** Opening Available records block **

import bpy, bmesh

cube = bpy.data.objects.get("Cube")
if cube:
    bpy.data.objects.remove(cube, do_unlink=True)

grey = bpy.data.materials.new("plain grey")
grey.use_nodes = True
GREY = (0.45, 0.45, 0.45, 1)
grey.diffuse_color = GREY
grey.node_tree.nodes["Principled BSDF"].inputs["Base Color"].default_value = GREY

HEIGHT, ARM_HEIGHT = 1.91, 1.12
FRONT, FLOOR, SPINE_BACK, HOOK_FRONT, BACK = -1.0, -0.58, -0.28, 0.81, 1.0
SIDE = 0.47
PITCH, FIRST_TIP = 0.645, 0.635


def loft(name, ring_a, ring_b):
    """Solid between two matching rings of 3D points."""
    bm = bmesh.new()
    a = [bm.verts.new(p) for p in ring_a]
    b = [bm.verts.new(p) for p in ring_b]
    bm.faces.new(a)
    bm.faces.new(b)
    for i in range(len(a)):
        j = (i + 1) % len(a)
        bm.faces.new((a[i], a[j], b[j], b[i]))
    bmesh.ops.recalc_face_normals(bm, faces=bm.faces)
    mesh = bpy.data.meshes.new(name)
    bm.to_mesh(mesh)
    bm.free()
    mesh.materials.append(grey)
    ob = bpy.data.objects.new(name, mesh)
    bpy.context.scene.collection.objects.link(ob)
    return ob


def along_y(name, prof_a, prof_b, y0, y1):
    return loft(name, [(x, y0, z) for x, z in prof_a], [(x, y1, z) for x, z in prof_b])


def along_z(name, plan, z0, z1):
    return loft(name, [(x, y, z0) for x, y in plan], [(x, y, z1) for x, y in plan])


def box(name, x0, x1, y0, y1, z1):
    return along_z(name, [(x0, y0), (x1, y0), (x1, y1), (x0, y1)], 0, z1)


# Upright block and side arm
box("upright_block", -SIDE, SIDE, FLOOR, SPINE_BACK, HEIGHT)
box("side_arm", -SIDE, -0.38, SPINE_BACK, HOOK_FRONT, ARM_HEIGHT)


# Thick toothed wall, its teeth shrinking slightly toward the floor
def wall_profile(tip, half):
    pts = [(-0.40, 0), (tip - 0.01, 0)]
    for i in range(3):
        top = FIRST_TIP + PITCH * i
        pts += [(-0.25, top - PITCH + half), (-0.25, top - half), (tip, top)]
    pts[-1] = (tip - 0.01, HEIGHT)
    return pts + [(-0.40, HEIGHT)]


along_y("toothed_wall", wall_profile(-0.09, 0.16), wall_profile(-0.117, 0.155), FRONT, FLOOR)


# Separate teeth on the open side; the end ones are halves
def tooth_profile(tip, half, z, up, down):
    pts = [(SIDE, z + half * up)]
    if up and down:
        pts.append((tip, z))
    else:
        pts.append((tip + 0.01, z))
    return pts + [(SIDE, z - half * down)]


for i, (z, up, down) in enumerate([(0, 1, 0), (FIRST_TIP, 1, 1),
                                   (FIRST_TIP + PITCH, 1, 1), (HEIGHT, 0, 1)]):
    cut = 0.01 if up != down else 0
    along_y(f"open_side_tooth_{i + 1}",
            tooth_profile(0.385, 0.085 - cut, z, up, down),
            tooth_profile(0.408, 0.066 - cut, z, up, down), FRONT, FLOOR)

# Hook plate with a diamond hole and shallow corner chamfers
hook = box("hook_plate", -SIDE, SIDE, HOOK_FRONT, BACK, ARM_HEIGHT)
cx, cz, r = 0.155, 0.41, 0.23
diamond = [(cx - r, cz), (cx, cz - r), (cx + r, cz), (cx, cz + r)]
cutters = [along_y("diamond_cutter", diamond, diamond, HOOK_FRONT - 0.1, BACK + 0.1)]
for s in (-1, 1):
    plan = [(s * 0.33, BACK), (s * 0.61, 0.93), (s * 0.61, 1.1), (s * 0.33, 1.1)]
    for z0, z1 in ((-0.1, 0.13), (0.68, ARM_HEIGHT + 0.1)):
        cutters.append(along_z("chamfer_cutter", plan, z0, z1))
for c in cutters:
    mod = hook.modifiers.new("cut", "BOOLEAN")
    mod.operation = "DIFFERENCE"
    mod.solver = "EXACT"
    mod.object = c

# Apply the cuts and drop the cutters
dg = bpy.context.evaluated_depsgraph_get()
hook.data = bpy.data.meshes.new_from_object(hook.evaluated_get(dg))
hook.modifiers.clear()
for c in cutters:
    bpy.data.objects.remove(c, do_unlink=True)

** Closing Available records block **

To do:
Each line of the material that contains the string "loft" has to be copied out.

Answer:
def loft(name, ring_a, ring_b):
    return loft(name, [(x, y0, z) for x, z in prof_a], [(x, y1, z) for x, z in prof_b])
    return loft(name, [(x, y, z0) for x, y in plan], [(x, y, z1) for x, y in plan])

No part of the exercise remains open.